### ASSIGNED TASK
Reproduce the data exactly and drop any pictures it holds.

Content starts

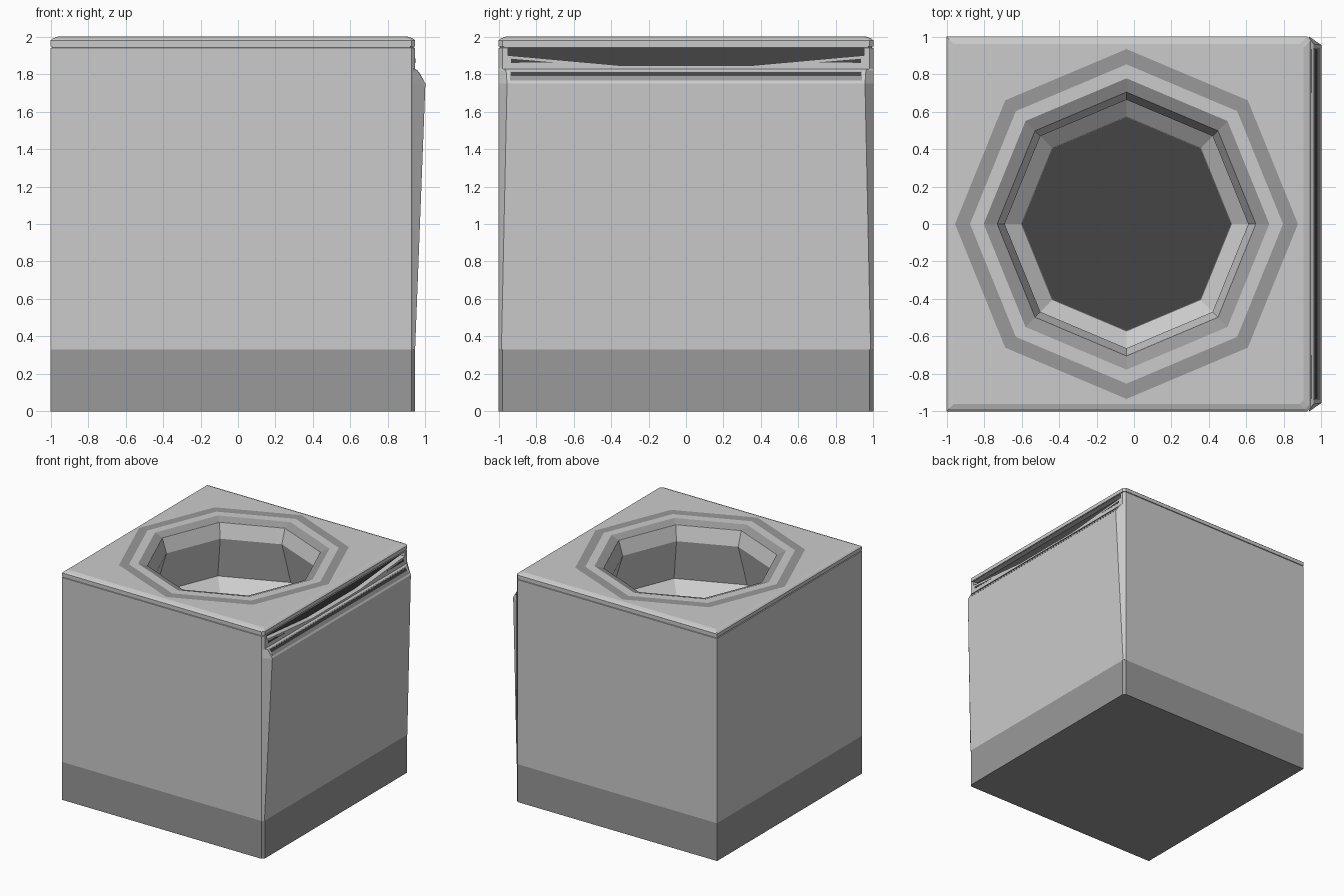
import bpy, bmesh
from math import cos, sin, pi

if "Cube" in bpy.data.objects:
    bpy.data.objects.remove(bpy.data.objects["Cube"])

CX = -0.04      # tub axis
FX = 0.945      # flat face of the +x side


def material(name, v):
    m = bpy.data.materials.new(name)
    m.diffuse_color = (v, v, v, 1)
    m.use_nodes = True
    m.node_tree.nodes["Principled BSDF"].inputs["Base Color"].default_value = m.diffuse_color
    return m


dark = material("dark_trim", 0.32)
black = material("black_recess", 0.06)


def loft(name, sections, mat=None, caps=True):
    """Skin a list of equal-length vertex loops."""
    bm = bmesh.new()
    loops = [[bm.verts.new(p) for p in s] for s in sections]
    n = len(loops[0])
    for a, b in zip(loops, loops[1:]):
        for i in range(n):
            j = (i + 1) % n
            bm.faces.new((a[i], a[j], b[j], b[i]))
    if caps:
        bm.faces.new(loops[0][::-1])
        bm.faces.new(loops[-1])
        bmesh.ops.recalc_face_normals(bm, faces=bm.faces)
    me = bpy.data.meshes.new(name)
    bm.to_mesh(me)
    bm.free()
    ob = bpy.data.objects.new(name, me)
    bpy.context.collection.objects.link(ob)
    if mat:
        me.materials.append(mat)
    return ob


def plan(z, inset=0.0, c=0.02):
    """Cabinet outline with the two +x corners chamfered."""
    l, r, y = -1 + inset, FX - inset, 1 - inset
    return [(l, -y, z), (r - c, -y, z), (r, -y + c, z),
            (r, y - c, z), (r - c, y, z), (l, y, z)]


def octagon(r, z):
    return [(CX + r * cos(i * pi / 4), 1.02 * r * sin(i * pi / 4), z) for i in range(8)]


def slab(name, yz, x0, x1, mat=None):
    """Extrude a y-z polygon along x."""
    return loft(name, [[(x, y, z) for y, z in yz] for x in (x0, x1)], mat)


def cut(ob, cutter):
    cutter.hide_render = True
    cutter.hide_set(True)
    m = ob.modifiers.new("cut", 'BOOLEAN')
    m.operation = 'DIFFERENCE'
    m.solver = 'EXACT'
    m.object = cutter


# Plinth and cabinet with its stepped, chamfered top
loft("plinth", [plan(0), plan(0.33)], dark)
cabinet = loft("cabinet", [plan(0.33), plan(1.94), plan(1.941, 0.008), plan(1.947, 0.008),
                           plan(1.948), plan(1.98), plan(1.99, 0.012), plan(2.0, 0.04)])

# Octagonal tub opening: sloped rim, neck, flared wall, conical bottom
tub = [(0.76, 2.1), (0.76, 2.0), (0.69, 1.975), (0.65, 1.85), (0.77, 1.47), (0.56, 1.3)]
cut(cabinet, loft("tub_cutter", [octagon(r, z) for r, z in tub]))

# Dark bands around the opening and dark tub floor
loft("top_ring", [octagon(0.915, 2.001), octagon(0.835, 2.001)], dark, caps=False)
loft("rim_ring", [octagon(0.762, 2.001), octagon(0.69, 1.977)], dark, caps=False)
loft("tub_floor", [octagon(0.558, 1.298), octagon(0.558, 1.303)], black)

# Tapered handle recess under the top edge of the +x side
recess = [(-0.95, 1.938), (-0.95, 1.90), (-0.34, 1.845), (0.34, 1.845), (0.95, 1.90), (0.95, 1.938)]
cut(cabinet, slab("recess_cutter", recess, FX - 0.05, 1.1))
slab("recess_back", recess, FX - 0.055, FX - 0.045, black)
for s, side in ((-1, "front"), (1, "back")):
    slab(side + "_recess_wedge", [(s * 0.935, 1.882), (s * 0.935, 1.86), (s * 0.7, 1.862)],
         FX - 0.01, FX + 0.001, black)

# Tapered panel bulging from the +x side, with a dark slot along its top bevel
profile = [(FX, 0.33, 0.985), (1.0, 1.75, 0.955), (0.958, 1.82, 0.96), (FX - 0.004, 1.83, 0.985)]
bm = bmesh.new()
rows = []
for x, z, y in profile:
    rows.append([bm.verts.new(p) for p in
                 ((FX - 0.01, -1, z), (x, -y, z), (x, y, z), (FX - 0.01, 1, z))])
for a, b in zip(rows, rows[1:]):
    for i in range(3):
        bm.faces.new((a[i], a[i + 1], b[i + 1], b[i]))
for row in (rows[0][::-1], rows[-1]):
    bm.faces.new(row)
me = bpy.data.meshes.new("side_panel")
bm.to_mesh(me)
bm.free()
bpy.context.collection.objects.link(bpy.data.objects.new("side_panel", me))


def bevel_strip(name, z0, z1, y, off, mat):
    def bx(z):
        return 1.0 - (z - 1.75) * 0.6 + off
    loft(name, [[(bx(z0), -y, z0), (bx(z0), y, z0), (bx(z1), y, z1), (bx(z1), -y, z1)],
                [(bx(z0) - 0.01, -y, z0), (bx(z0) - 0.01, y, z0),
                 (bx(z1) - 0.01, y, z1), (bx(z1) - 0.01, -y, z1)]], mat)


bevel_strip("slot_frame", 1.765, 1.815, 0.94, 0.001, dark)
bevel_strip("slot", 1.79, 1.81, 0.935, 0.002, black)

Content ends

### TASK RESPONSE
import bpy, bmesh
from math import cos, sin, pi

if "Cube" in bpy.data.objects:
    bpy.data.objects.remove(bpy.data.objects["Cube"])

CX = -0.04      # tub axis
FX = 0.945      # flat face of the +x side


def material(name, v):
    m = bpy.data.materials.new(name)
    m.diffuse_color = (v, v, v, 1)
    m.use_nodes = True
    m.node_tree.nodes["Principled BSDF"].inputs["Base Color"].default_value = m.diffuse_color
    return m


dark = material("dark_trim", 0.32)
black = material("black_recess", 0.06)


def loft(name, sections, mat=None, caps=True):
    """Skin a list of equal-length vertex loops."""
    bm = bmesh.new()
    loops = [[bm.verts.new(p) for p in s] for s in sections]
    n = len(loops[0])
    for a, b in zip(loops, loops[1:]):
        for i in range(n):
            j = (i + 1) % n
            bm.faces.new((a[i], a[j], b[j], b[i]))
    if caps:
        bm.faces.new(loops[0][::-1])
        bm.faces.new(loops[-1])
        bmesh.ops.recalc_face_normals(bm, faces=bm.faces)
    me = bpy.data.meshes.new(name)
    bm.to_mesh(me)
    bm.free()
    ob = bpy.data.objects.new(name, me)
    bpy.context.collection.objects.link(ob)
    if mat:
        me.materials.append(mat)
    return ob


def plan(z, inset=0.0, c=0.02):
    """Cabinet outline with the two +x corners chamfered."""
    l, r, y = -1 + inset, FX - inset, 1 - inset
    return [(l, -y, z), (r - c, -y, z), (r, -y + c, z),
            (r, y - c, z), (r - c, y, z), (l, y, z)]


def octagon(r, z):
    return [(CX + r * cos(i * pi / 4), 1.02 * r * sin(i * pi / 4), z) for i in range(8)]


def slab(name, yz, x0, x1, mat=None):
    """Extrude a y-z polygon along x."""
    return loft(name, [[(x, y, z) for y, z in yz] for x in (x0, x1)], mat)


def cut(ob, cutter):
    cutter.hide_render = True
    cutter.hide_set(True)
    m = ob.modifiers.new("cut", 'BOOLEAN')
    m.operation = 'DIFFERENCE'
    m.solver = 'EXACT'
    m.object = cutter


# Plinth and cabinet with its stepped, chamfered top
loft("plinth", [plan(0), plan(0.33)], dark)
cabinet = loft("cabinet", [plan(0.33), plan(1.94), plan(1.941, 0.008), plan(1.947, 0.008),
                           plan(1.948), plan(1.98), plan(1.99, 0.012), plan(2.0, 0.04)])

# Octagonal tub opening: sloped rim, neck, flared wall, conical bottom
tub = [(0.76, 2.1), (0.76, 2.0), (0.69, 1.975), (0.65, 1.85), (0.77, 1.47), (0.56, 1.3)]
cut(cabinet, loft("tub_cutter", [octagon(r, z) for r, z in tub]))

# Dark bands around the opening and dark tub floor
loft("top_ring", [octagon(0.915, 2.001), octagon(0.835, 2.001)], dark, caps=False)
loft("rim_ring", [octagon(0.762, 2.001), octagon(0.69, 1.977)], dark, caps=False)
loft("tub_floor", [octagon(0.558, 1.298), octagon(0.558, 1.303)], black)

# Tapered handle recess under the top edge of the +x side
recess = [(-0.95, 1.938), (-0.95, 1.90), (-0.34, 1.845), (0.34, 1.845), (0.95, 1.90), (0.95, 1.938)]
cut(cabinet, slab("recess_cutter", recess, FX - 0.05, 1.1))
slab("recess_back", recess, FX - 0.055, FX - 0.045, black)
for s, side in ((-1, "front"), (1, "back")):
    slab(side + "_recess_wedge", [(s * 0.935, 1.882), (s * 0.935, 1.86), (s * 0.7, 1.862)],
         FX - 0.01, FX + 0.001, black)

# Tapered panel bulging from the +x side, with a dark slot along its top bevel
profile = [(FX, 0.33, 0.985), (1.0, 1.75, 0.955), (0.958, 1.82, 0.96), (FX - 0.004, 1.83, 0.985)]
bm = bmesh.new()
rows = []
for x, z, y in profile:
    rows.append([bm.verts.new(p) for p in
                 ((FX - 0.01, -1, z), (x, -y, z), (x, y, z), (FX - 0.01, 1, z))])
for a, b in zip(rows, rows[1:]):
    for i in range(3):
        bm.faces.new((a[i], a[i + 1], b[i + 1], b[i]))
for row in (rows[0][::-1], rows[-1]):
    bm.faces.new(row)
me = bpy.data.meshes.new("side_panel")
bm.to_mesh(me)
bm.free()
bpy.context.collection.objects.link(bpy.data.objects.new("side_panel", me))


def bevel_strip(name, z0, z1, y, off, mat):
    def bx(z):
        return 1.0 - (z - 1.75) * 0.6 + off
    loft(name, [[(bx(z0), -y, z0), (bx(z0), y, z0), (bx(z1), y, z1), (bx(z1), -y, z1)],
                [(bx(z0) - 0.01, -y, z0), (bx(z0) - 0.01, y, z0),
                 (bx(z1) - 0.01, y, z1), (bx(z1) - 0.01, -y, z1)]], mat)


bevel_strip("slot_frame", 1.765, 1.815, 0.94, 0.001, dark)
bevel_strip("slot", 1.79, 1.81, 0.935, 0.002, black)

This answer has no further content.